One of my favourites pieces from the exhibition was actually right at the entrance. Remarkable in its bright magenta background, there it was: a portrait of Chairman Mao made out of more than 9000 plastic soldiers, by Joe Black. Brilliant.
And right next to Mao, there it was ROA, with his usual animal pieces and bit à la Gunther Von Hagens, showing the internal bits of the dog (titled Canis), and a hint of anatomy class for kids. Brilliant as usual, bone included.
Kan was also there, with his puntillistic approach to emulate Warhol's signature pieces. Made with markers.
Interesting dynamic piece by the German Mentalgassi, consisting on the parallel slates of a fence: different angles, two different pieces, or nothing, depending on the perspective. It reminded me of the very famous garage door on Curtain Road that showcases the pieces with the same concept of different angles.
Love, Crash and Burn by Zevs. It reminded me of thehuge crashed car at the Sunday Upmarket.
And yes, before anybody asks, Bansky was also invited to the party, but in my opinion, his piece did not bring much to the table.
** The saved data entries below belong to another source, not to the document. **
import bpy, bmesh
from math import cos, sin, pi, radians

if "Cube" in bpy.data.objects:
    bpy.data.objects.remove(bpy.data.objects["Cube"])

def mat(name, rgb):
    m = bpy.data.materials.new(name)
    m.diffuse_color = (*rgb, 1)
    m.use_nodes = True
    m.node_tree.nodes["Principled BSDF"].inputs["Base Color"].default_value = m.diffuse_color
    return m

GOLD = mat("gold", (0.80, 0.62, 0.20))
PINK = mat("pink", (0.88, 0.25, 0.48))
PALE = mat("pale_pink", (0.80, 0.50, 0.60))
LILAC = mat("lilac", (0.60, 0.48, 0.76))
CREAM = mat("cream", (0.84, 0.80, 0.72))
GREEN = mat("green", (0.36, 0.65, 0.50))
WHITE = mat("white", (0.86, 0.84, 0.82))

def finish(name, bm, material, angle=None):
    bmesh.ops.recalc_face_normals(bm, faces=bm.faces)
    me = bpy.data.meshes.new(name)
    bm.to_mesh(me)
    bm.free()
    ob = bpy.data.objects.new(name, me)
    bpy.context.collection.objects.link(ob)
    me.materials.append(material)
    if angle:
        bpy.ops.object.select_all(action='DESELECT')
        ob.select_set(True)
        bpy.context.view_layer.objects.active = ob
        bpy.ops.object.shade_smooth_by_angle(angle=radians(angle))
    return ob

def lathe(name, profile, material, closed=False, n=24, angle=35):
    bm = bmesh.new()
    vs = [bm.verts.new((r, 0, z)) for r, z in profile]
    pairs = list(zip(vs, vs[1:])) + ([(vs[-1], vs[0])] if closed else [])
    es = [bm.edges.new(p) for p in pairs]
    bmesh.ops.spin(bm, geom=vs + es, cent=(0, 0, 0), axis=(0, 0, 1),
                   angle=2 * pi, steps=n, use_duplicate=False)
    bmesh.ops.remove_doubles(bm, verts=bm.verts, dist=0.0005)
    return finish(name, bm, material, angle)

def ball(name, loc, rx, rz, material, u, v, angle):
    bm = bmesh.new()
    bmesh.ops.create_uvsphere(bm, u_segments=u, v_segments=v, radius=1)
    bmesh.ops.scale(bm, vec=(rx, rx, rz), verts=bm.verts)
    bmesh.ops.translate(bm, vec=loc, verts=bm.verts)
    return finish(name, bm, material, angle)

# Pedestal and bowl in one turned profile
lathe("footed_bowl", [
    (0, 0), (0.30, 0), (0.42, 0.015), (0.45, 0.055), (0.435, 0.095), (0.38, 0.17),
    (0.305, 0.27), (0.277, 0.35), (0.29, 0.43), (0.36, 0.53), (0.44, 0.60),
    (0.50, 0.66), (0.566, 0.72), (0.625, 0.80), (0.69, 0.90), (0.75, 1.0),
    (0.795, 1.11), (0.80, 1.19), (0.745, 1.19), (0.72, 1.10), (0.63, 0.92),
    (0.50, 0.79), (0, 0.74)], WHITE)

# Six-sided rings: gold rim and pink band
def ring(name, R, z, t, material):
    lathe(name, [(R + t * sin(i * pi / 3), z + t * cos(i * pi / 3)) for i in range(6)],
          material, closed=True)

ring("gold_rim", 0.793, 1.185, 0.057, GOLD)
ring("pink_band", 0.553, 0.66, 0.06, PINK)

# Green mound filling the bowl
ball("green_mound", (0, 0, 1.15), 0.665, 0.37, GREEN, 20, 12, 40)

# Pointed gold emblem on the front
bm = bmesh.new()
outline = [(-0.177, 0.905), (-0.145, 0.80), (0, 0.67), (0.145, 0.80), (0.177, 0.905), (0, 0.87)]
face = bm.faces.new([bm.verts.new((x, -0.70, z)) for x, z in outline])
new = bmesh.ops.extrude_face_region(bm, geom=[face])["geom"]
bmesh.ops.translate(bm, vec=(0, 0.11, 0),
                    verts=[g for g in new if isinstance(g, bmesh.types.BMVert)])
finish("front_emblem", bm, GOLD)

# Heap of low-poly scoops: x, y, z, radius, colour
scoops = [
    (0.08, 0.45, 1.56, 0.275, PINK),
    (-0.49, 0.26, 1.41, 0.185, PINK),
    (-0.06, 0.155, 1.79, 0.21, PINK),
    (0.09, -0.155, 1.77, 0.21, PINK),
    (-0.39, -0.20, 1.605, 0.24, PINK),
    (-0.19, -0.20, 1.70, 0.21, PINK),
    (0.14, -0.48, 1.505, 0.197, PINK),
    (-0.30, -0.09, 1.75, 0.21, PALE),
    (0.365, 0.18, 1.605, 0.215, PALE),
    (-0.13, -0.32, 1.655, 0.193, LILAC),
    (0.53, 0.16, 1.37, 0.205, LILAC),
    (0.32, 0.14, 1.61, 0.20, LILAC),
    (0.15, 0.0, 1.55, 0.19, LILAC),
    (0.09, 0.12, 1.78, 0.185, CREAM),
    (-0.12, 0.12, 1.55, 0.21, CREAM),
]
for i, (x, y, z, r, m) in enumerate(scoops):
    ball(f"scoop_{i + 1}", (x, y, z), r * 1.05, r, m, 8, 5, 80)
So was Blek Le Rat, but still, the Parisian is not my cup of tea anyway. Bleh, let's move on.
And the night was all about the portraits. Shall we call this piece 'Portrait of Picasso with an Oomph'? Because everything looked pretty normal from afar, but the close up look was another story. Also by Joe Black, and definitely an artist I am going to keep following.
Badges, definitely not suitable for work.
The brilliant Colombian Stinkfish was also there in the house to showcase his art. He just left discrete piece in wood and black ink, shy in comparison with his usual colourful pieces that we are used to see, but still terrific. Powerful. One of my favourites.
Nick Gentry, new for me, gambled for the portrait again, taken me back to childhood, given a far more functional use to the loathed floppy disks. It was quite entertaining to spot the programs on the labels. Actually a Londoner: Social art from the obsolete, that's what his biography says.
Piece on wood by ZeZão.
More Graphical and sober was ---- with the use of nails and string, which by the way, reminded me of the London-based artist Perspicere, who uses a similar technique. Good stuff.
The exhibition was starting to be a retrospective thing, a return to my childhood in terms of the materials used by the artists: string, floppy disks, markers, and now painted toy trains, by Gris1.
A reinterpretation of Picasso's masterpiece Guernica by Ron English. Still dramatic, but in another different tone. Cowgirl Guernica.
David Shillinglaw. Impressive too.
The very famous around East London streets C215 didn't want to miss the opportunity to hang one of his pieces in a disused road sign.
Free, exciting and sufficient. A good wrap up for all the Street Art that has been blooming around on the last year.
We want more.
Masters indeed. This was a good lecture.